[Opening Data supplied section]

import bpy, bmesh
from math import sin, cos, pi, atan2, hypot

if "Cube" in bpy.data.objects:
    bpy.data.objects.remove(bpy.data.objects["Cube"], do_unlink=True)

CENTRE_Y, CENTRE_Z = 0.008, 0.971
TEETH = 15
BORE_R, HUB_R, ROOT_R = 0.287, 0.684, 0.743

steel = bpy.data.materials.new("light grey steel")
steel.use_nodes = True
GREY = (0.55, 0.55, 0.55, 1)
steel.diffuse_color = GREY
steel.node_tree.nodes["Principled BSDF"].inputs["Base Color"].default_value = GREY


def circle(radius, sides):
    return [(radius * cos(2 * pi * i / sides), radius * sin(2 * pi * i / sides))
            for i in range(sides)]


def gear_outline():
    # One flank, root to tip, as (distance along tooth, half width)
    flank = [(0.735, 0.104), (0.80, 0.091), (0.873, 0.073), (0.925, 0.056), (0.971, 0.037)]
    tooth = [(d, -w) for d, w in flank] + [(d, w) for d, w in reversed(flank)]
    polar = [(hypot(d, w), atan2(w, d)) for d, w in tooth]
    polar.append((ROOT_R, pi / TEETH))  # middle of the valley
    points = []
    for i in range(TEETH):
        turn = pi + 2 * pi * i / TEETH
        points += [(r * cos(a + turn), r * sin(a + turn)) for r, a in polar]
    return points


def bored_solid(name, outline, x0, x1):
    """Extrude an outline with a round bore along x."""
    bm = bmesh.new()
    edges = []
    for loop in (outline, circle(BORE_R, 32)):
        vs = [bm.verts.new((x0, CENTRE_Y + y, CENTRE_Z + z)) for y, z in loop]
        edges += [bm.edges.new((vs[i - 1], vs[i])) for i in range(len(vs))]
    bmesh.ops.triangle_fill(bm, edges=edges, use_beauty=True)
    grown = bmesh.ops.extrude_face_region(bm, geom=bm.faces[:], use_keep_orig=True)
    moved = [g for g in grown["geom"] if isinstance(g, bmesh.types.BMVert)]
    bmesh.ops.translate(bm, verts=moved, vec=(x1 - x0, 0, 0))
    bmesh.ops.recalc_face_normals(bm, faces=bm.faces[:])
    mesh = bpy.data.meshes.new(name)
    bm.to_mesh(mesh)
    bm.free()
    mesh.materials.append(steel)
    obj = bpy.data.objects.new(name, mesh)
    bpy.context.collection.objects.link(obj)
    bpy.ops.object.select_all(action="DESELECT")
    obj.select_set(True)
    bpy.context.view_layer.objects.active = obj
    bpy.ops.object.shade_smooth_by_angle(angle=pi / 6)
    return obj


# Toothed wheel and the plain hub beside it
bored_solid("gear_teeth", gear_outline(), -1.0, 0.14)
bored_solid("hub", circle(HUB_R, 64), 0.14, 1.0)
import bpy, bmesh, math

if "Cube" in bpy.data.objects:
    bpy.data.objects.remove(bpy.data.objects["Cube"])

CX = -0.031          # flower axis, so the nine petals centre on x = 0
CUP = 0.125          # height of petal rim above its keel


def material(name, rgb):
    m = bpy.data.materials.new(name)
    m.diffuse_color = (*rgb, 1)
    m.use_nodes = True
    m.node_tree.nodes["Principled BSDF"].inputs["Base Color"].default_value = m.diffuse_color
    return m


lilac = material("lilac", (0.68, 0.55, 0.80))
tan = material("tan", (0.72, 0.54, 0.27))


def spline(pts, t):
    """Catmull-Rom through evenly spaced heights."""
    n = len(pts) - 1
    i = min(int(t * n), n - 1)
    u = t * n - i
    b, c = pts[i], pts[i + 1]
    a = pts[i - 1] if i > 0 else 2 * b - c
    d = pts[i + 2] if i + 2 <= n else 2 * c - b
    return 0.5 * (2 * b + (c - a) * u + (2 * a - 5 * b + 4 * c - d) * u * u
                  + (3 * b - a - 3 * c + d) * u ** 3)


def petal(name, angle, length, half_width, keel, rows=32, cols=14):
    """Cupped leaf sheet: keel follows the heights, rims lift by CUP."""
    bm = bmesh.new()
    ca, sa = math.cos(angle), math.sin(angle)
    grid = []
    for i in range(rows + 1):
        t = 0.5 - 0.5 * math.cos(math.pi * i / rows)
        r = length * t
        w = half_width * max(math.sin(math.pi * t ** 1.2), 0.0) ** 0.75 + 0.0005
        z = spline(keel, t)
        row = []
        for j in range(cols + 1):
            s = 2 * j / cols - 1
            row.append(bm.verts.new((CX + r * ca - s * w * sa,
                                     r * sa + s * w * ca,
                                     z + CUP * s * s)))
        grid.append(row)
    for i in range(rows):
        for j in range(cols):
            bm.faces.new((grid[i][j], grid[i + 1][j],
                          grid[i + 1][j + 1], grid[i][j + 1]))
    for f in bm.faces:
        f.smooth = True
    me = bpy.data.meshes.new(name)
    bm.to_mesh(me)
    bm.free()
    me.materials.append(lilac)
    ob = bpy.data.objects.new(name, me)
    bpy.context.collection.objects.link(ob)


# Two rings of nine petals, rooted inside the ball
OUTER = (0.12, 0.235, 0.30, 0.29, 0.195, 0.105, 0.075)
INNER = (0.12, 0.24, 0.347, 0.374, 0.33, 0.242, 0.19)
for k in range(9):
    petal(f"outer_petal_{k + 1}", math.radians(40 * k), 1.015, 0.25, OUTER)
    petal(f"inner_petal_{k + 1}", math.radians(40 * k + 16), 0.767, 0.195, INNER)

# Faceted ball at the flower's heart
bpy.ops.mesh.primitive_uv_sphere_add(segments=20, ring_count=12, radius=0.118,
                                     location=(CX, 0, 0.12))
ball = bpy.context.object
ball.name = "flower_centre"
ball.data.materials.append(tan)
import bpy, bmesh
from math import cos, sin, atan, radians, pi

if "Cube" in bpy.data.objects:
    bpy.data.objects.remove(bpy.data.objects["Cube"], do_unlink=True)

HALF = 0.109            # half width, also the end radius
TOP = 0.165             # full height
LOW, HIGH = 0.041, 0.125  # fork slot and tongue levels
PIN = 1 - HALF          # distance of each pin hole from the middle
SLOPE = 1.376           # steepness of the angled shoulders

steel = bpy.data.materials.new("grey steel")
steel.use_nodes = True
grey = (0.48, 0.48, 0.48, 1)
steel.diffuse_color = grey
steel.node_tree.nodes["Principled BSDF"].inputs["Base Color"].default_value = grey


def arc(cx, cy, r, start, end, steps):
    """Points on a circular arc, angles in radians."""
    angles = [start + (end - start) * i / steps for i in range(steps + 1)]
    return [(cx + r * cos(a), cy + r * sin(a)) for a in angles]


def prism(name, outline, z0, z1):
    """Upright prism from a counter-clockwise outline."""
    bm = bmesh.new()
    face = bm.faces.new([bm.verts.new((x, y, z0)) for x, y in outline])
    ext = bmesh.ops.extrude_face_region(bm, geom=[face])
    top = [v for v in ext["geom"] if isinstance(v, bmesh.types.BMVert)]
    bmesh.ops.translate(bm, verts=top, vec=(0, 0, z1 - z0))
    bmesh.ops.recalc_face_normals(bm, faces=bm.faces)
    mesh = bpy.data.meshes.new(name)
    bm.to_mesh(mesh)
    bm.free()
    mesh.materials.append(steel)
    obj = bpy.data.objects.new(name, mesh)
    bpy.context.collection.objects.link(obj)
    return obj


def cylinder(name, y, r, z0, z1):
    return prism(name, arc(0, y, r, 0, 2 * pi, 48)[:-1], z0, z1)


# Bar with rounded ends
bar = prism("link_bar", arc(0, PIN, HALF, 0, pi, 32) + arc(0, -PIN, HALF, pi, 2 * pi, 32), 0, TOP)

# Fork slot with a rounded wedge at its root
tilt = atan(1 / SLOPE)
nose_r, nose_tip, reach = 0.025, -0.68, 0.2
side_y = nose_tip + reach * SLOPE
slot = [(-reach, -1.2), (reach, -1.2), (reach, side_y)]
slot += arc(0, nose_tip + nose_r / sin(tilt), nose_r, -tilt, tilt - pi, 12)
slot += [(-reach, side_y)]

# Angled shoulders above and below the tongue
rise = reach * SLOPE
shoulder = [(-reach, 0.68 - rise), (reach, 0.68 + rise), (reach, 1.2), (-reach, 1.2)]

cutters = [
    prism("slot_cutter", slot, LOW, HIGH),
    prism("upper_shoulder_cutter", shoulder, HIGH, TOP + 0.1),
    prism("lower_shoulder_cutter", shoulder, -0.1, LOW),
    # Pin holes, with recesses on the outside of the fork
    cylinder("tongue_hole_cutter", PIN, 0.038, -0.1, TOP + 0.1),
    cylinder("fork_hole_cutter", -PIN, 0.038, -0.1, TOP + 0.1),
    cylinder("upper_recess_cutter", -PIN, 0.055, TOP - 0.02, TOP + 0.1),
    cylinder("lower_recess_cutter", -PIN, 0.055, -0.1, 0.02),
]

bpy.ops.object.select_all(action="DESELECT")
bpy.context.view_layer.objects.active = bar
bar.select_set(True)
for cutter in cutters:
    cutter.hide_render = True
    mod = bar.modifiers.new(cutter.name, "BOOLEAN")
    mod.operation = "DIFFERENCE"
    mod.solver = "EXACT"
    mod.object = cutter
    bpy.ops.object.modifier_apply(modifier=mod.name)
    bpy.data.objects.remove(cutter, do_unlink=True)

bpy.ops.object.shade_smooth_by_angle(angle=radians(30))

[Closing Data supplied section]

▶ [Task item] The required answer is the exact run of lines above starting at the line with "# Two rings" and ending at the line with "bmesh.ops.translate(bm, verts=top, vec=(0, 0, z1", with both ends present.

▶ [Answer below]
# Two rings of nine petals, rooted inside the ball
OUTER = (0.12, 0.235, 0.30, 0.29, 0.195, 0.105, 0.075)
INNER = (0.12, 0.24, 0.347, 0.374, 0.33, 0.242, 0.19)
for k in range(9):
    petal(f"outer_petal_{k + 1}", math.radians(40 * k), 1.015, 0.25, OUTER)
    petal(f"inner_petal_{k + 1}", math.radians(40 * k + 16), 0.767, 0.195, INNER)

# Faceted ball at the flower's heart
bpy.ops.mesh.primitive_uv_sphere_add(segments=20, ring_count=12, radius=0.118,
                                     location=(CX, 0, 0.12))
ball = bpy.context.object
ball.name = "flower_centre"
ball.data.materials.append(tan)
import bpy, bmesh
from math import cos, sin, atan, radians, pi

if "Cube" in bpy.data.objects:
    bpy.data.objects.remove(bpy.data.objects["Cube"], do_unlink=True)

HALF = 0.109            # half width, also the end radius
TOP = 0.165             # full height
LOW, HIGH = 0.041, 0.125  # fork slot and tongue levels
PIN = 1 - HALF          # distance of each pin hole from the middle
SLOPE = 1.376           # steepness of the angled shoulders

steel = bpy.data.materials.new("grey steel")
steel.use_nodes = True
grey = (0.48, 0.48, 0.48, 1)
steel.diffuse_color = grey
steel.node_tree.nodes["Principled BSDF"].inputs["Base Color"].default_value = grey


def arc(cx, cy, r, start, end, steps):
    """Points on a circular arc, angles in radians."""
    angles = [start + (end - start) * i / steps for i in range(steps + 1)]
    return [(cx + r * cos(a), cy + r * sin(a)) for a in angles]


def prism(name, outline, z0, z1):
    """Upright prism from a counter-clockwise outline."""
    bm = bmesh.new()
    face = bm.faces.new([bm.verts.new((x, y, z0)) for x, y in outline])
    ext = bmesh.ops.extrude_face_region(bm, geom=[face])
    top = [v for v in ext["geom"] if isinstance(v, bmesh.types.BMVert)]
    bmesh.ops.translate(bm, verts=top, vec=(0, 0, z1 - z0))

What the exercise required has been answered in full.